I was immediately drawn to the pigmented ink-jet prints of Dawoud Bey, which present themselves in the form of portraits of high school students in their classrooms, accompanied by a few lines of the student’s own verbal self-description. The photographs, though richly colored and saturated, remain stark in their documentary style shooting and presentation. The verbal statements help to further the subjects’ expressive demeanors, although sometimes confusing the viewer by offering two conflicting positions. The self-description that the high school students attribute to themselves is not always reinforced through their actual expressions, which gives the work another layer of meaning that is less about a specific residential spirit and more about traits that are universally human. Even still, the subjects of these portraits serve to represent the future of Eatonville as its most potential-filled residents.
Although the subjects of these portraits are specific to the town of Eatonville, I felt that their youthful naivety could transcend geographic location and therefore, I could relate to the subjects without having knowledge of the importance of the town itself. This work alone could represent various towns or cities, but combined with the other three artists contributed to a unique spirit of the Eatonville that I was constructing for myself.
Lonnie Graham’s photographs, also pigmented ink-jet prints, contrast Bey’s photographs by embodying spontaneity, which for me is then transformed into a certain type of sentimentality. The photographs depict the people of Eatonville during a several day town festival. The photographer includes a range of age groups, depicting Eatonville’s present a useful addition to the future that Bey represents. My “imaginary” Eatonville is coming together.
Carrie Mae Weems’ silver gelatin prints are the only works to directly reference Hurston, offering historical re-enactments of some of the writer’s days: jotting down some observations in her notebook, walking beneath willow trees, washing her feet in a basin, among other daily rituals. I was not immediately interested in Weems’ photographs, perhaps because my unfamiliarity with Eatonville’s historical roots causes me to reject the town as a historical real place in favor of something that I am able to construct on my own, something more imaginary, immediate, and contemporary.

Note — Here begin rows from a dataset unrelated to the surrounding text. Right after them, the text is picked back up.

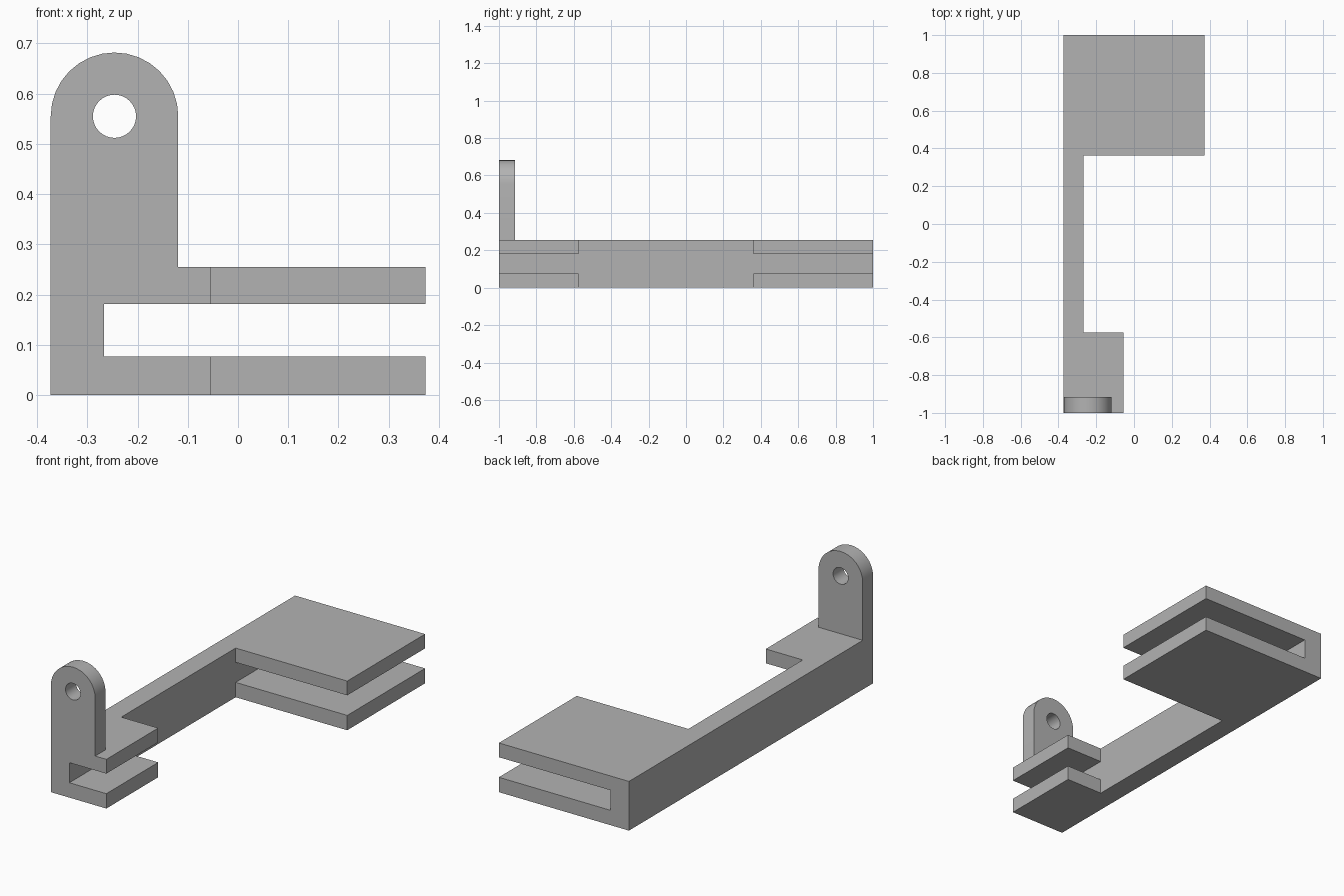
import bpy
import bmesh
from math import pi, sin, cos, radians
from mathutils import Vector

cube = bpy.data.objects.get("Cube")
if cube:
    bpy.data.objects.remove(cube, do_unlink=True)

GREY = (0.45, 0.45, 0.45, 1.0)
mat = bpy.data.materials.new("plain grey")
mat.use_nodes = True
mat.diffuse_color = GREY
mat.node_tree.nodes["Principled BSDF"].inputs["Base Color"].default_value = GREY

# Main dimensions
LEFT, RIGHT = -0.373, 0.373
SPINE = -0.267
SHELF_TOP = 0.255
SLOT_LOW, SLOT_HIGH = 0.077, 0.181
LUG_R = 0.127
LUG_X, LUG_Z = LEFT + LUG_R, 0.555


def prism(name, points, direction):
    """Extrude a closed outline of 3D points along a direction."""
    bm = bmesh.new()
    face = bm.faces.new([bm.verts.new(p) for p in points])
    moved = bmesh.ops.extrude_face_region(bm, geom=[face])["geom"]
    verts = [v for v in moved if isinstance(v, bmesh.types.BMVert)]
    bmesh.ops.translate(bm, vec=Vector(direction), verts=verts)
    bmesh.ops.recalc_face_normals(bm, faces=bm.faces[:])
    mesh = bpy.data.meshes.new(name)
    bm.to_mesh(mesh)
    bm.free()
    mesh.materials.append(mat)
    obj = bpy.data.objects.new(name, mesh)
    bpy.context.collection.objects.link(obj)
    return obj


def cut(obj, cutter):
    """Subtract the cutter, then discard it."""
    cutter.hide_render = True
    mod = obj.modifiers.new("cut", "BOOLEAN")
    mod.operation = "DIFFERENCE"
    mod.solver = "EXACT"
    mod.object = cutter
    bpy.ops.object.select_all(action="DESELECT")
    bpy.context.view_layer.objects.active = obj
    obj.select_set(True)
    bpy.ops.object.modifier_apply(modifier=mod.name)
    bpy.data.objects.remove(cutter, do_unlink=True)


def arc(radius, y, sweep, steps):
    return [(LUG_X + radius * cos(sweep * i / steps), y,
             LUG_Z + radius * sin(sweep * i / steps)) for i in range(steps + 1)]


# Bracket body: spine with a small front shelf and a large rear shelf
outline = [(LEFT, -1), (-0.055, -1), (-0.055, -0.575), (SPINE, -0.575),
           (SPINE, 0.362), (RIGHT, 0.362), (RIGHT, 1), (LEFT, 1)]
body = prism("bracket_body", [(x, y, 0) for x, y in outline], (0, 0, SHELF_TOP))

# Slot that splits both shelves into upper and lower plates
slot = [(SPINE, -1.1, SLOT_LOW), (0.5, -1.1, SLOT_LOW),
        (0.5, -1.1, SLOT_HIGH), (SPINE, -1.1, SLOT_HIGH)]
cut(body, prism("slot_cutter", slot, (0, 2.2, 0)))

# Upright lug with a rounded top and a round hole
lug_outline = arc(LUG_R, -1, pi, 16) + [
    (LEFT, -1, SHELF_TOP), (LEFT + 2 * LUG_R, -1, SHELF_TOP)]
lug = prism("mounting_lug", lug_outline, (0, 0.085, 0))
cut(lug, prism("hole_cutter", arc(0.043, -1.1, 2 * pi, 32)[:-1], (0, 0.3, 0)))
bpy.ops.object.shade_smooth_by_angle(angle=radians(30))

Returning to the medium of pigmented inkjet prints, the photographs of Deborah Willis embody the timelessness of Eatonville, as well as representing social sites and gendered places that maintain historical importance by transforming it. Willis photographs socially charged locales: a high school football field, the view from a preacher’s pulpit, and perhaps most notably in this series, the beauty salon. This specific location speaks of a site of female power, which has replaced other gendered spaces of Hurston’s era, like the storefront porch which is a social site of male power.
The approach of this exhibit is not an uncommon one: an embodiment of the spirit of a place. The wonderful thing about this type of exhibit is that the viewer can extract the elements of his or her choice to construct his or her own imaginary place with its own personal significance. What’s important is the photographic embodiment or encapsulation of the importance of place and home, both real and imagined.